Anterior Cruciate Ligament Injury

Photo from juronghealthconnect.com.

Most football fans and athletes alike hate to hear the words knee injury or ACL injury. Most fear the worst when an athlete experiences a knee injury in practice and or a game.

The first known mention of an ACL injury occurs in an ancient Greek medical text where a wrestler was described as having lost knee stability following an injury in the ring.  No repair or treatment information was reported.  The first repair was reported in 1895 when an open surgical repair utilizing cat guts to reattach the torn ligament was described in medical journals, and the procedure remained essentially unchanged until the 1970’s.

However, because of significant risk to the patient in the forms of infection and permanent non repairable rupture and early onset of significant osteoarthritis, many athletes chose not to have any surgical repair and elected to rehab the knee and save surgical repair until their playing days were over.  This explains the contention of Thurman Thomas that he played his entire career with a torn ACL.

The initial surgery had a failure rate in the 5 years following the surgery of over 60% so something had to be done.  In the 1991 the first ACL reconstruction utilizing a tendon graft was reported.  Initially, cadaver tissue was used for this repair and then the current standard of repair which is an autograft utilizing the patellar tendon or a piece of hamstring muscle from the athlete’s own body to reconstruct the ACL.

This type of repair was initially done as an open (large incision) but as arthroscopic surgery has come into its own, more and more ACL surgeries are being done arthroscopically.  In addition with the improvement in imaging and a better understanding of the types of ACL tears that occur, better surgical procedures are being investigated in many places.

Photo from russian.indiahealthhelp.com.
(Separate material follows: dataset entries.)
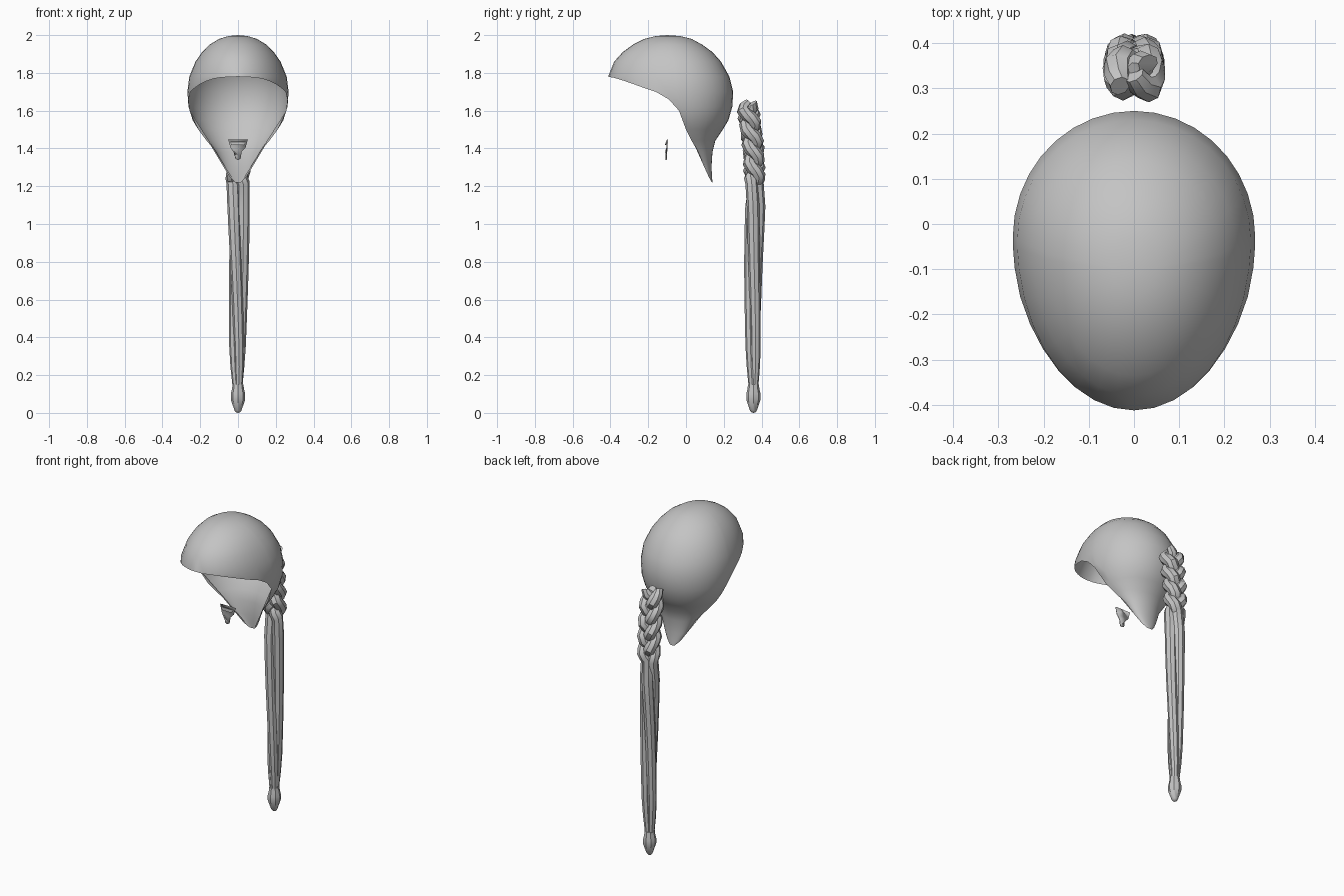
import bpy
import bmesh
from math import sin, cos, pi, radians
from mathutils import Vector

cube = bpy.data.objects.get("Cube")
if cube:
    bpy.data.objects.remove(cube, do_unlink=True)

GRAY = (0.55, 0.55, 0.55, 1)
hair_gray = bpy.data.materials.new("hair gray")
hair_gray.use_nodes = True
hair_gray.diffuse_color = GRAY
hair_gray.node_tree.nodes["Principled BSDF"].inputs["Base Color"].default_value = GRAY


def lerp_table(table, key):
    """Read a sorted list of (key, value) pairs with linear interpolation."""
    if key <= table[0][0]:
        return table[0][1]
    for (k0, v0), (k1, v1) in zip(table, table[1:]):
        if key <= k1:
            return v0 + (v1 - v0) * (key - k0) / (k1 - k0)
    return table[-1][1]


def shade(obj, angle):
    bpy.ops.object.select_all(action="DESELECT")
    obj.select_set(True)
    bpy.context.view_layer.objects.active = obj
    bpy.ops.object.shade_smooth_by_angle(angle=radians(angle))


def finish(name, bm, angle=50):
    mesh = bpy.data.meshes.new(name)
    bm.to_mesh(mesh)
    bm.free()
    obj = bpy.data.objects.new(name, mesh)
    bpy.context.collection.objects.link(obj)
    mesh.materials.append(hair_gray)
    shade(obj, angle)
    return obj


def skin_rows(bm, rows, closed=True):
    """Join rows of points, listed top to bottom, with quads."""
    rows = [[bm.verts.new(p) for p in row] for row in rows]
    count = len(rows[0])
    for upper, lower in zip(rows, rows[1:]):
        for i in range(count if closed else count - 1):
            j = (i + 1) % count
            bm.faces.new((upper[i], lower[i], lower[j], upper[j]))


# Scalp hair: oval slices, cut off along the hairline
# each slice: height, half width, front y, widest y, back y
slices = [
    (2.0, 0, -.1, -.1, -.1),
    (1.995, .05, -.16, -.095, -.03),
    (1.98, .1, -.22, -.085, .03),
    (1.95, .15, -.28, -.075, .085),
    (1.91, .19, -.335, -.065, .14),
    (1.86, .225, -.38, -.05, .185),
    (1.78, .258, -.412, -.035, .23),
    (1.7, .268, -.41, -.03, .25),
    (1.62, .262, -.4, -.02, .245),
    (1.55, .24, -.4, -.01, .225),
    (1.5, .21, -.4, 0, .195),
    (1.44, .165, -.4, .03, .155),
    (1.38, .115, -.4, .065, .14),
    (1.3, .075, -.4, .1, .135),
    (1.25, .045, -.4, .12, .138),
    (1.22, .015, -.4, .137, .14),
]
profiles = [sorted((s[0], s[i]) for s in slices) for i in range(1, 5)]
hairline = [(0, 1.78), (25, 1.775), (45, 1.75), (70, 1.7), (80, 1.66), (87, 1.6), (90, 1.22)]


def scalp_point(angle, height):
    side = min(angle, 360 - angle)
    z = max(height, lerp_table(hairline, side))
    width, front, middle, back = (lerp_table(p, z) for p in profiles)
    c = cos(radians(angle))
    depth = middle - front if c > 0 else back - middle
    return Vector((width * sin(radians(angle)), middle - depth * c, z))


half = list(range(0, 90, 10)) + [87] + list(range(90, 180, 10))
angles = half + [180] + [360 - a for a in reversed(half[1:])]
bm = bmesh.new()
skin_rows(bm, [[scalp_point(a, s[0]) for a in angles] for s in slices])
bmesh.ops.remove_doubles(bm, verts=bm.verts, dist=0.0008)
bmesh.ops.dissolve_degenerate(bm, edges=bm.edges, dist=0.0005)
finish("scalp_hair", bm, 60)

# Chin tuft: small forked sheet, bowed in depth
bm = bmesh.new()
right_edge = [(0, 1.418), (.03, 1.418), (.052, 1.447), (.04, 1.405), (.02, 1.385), (.013, 1.345), (0, 1.34)]
outline = right_edge + [(-x, z) for x, z in reversed(right_edge[1:-1])]
tuft = bm.faces.new([bm.verts.new((x, -.108 + 2.5 * x * x, z)) for x, z in reversed(outline)])
bmesh.ops.triangulate(bm, faces=[tuft])
tuft_obj = finish("chin_tuft", bm)
thick = tuft_obj.modifiers.new("thickness", "SOLIDIFY")
thick.thickness = 0.006

# Braid: three strands, tightly plaited above and hanging loosely below
centre_y = [(.14, .357), (.8, .358), (1.2, .365), (1.4, .357), (1.6, .33)]
spread = [(.14, .01), (.3, .02), (1.0, .029), (1.3, .032), (1.65, .036)]
strand_size = [(.14, .019), (.3, .026), (1.0, .033), (1.3, .035), (1.6, .035), (1.65, .02)]
LOOSE = 1.22


def strand_centre(z, phase):
    turn = phase + (z - LOOSE) * (2 * pi / .28 if z > LOOSE else 1.5)
    reach = lerp_table(spread, z)
    # plaited strands weave in a figure of eight; loose ones twist gently
    weave = min(1, max(0, (z - LOOSE + .05) / .1))
    depth = cos(turn) * (1 - weave) + sin(2 * turn) * weave
    return Vector((reach * sin(turn), lerp_table(centre_y, z) + .8 * reach * depth, z))


SIDES = 8
heights = [1.64 - i * .02 for i in range(22)] + [1.2 - i * .106 for i in range(1, 11)]
for number, name in enumerate(("first", "second", "third")):
    phase = number * 2 * pi / 3
    rows = []
    for z in heights:
        centre = strand_centre(z, phase)
        along = (strand_centre(z - .005, phase) - strand_centre(z + .005, phase)).normalized()
        across = along.cross(Vector((0, 1, 0))).normalized()
        outward = across.cross(along)
        size = lerp_table(strand_size, z)
        rows.append([centre + size * (cos(t) * across + sin(t) * outward)
                     for t in (2 * pi * i / SIDES for i in range(SIDES))])
    bm = bmesh.new()
    skin_rows(bm, rows)
    bmesh.ops.holes_fill(bm, edges=bm.edges, sides=SIDES)
    bmesh.ops.recalc_face_normals(bm, faces=bm.faces)
    finish(name + "_braid_strand", bm, 40)

# Tassel: turned tip below the braid
tip = [(.0, .15), (.029, .15), (.032, .125), (.038, .1), (.038, .07), (.018, .012), (.009, .002), (0, 0)]
bm = bmesh.new()
skin_rows(bm, [[(r * cos(t), .357 + r * sin(t), z)
                for t in (2 * pi * i / SIDES for i in range(SIDES))] for r, z in tip])
bmesh.ops.remove_doubles(bm, verts=bm.verts, dist=0.0005)
bmesh.ops.recalc_face_normals(bm, faces=bm.faces)
finish("braid_tassel", bm, 40)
Alternatives for treatment are still needed because re-injury occurs at a greater than 30% rate and early onset osteoarthritis still occurs in over 50% of patients who have undergone an ACL repair, better treatment options are needed.  Once of the issues with the knee ligaments in general and the ACL in particular is the limited blood flow to the ligaments which is further disrupted by the injury itself. Limited blood flow means getting necessary nutrients to the site of the repair by the body is difficult and causes poor surgical outcomes.

What this means is think of building a house, but because of where you live getting cement delivered for the house foundation is impossible because of the terrain won’t allow the cement truck to get to the foundation forms.  As a result, you decided to mix the cement bag by bag in the back yard and pour the concrete yourself.  A year after moving into your new house, the basement wall fails because the cement crumbled.

ACL treatment alternatives and adjuncts are on the forefront in many orthopedic teaching hospitals.  Some current research currently being looked at is the use of synthetic material to provide a means to stabilize a repaired ACL internally.  This research is in the early stages, however, given the recent problems with surgical mesh in other types of surgery, including the lawsuits that have been filed, more research needs to be done before this type of procedure goes into widespread use.

In addition, several studies on the use of platelet rich plasma, stem cell therapy, and bioscafolding are being investigated.  While early results which much improved failure rates has been reported in the medical literature, a lot more research is needed on the current and future methods for repairing these injuries.

As long as athletes are getting ACL injuries, research will continue and hopefully soon, these type injuries will not be the Oh My God NO!!!! type injury they are today in the NFL, NCAAF and other professional sporting leagues.

Editor’s babble: Thanks to Dr. Beth Sullivan for keeping us up to date on the latest medical information pertinent to professional sports, especially NFL football. You can find Beth on Twitter @GAPeachPolymer. 

About Beth Sullivan

I am a lifelong Buffalo Bills fan who grew up in Hamburg, NY but now lives outside Athens, GA. I have been married to a Patriots, Red Sox and Packers fan for over 30 years and we are the proud parents of 5 kids and 8 grandkids. I am a board certified osteopathic physician with over 20 years experience. I am also a polymer clay artist and create one of a kind polymer pieces for jewelry, and home decor. You can see some of my recent work on Instagram @georgiapeachpolymer. If you have an idea for a topic you would like to see covered, shoot me a message on Twitter @GAPeachPolymer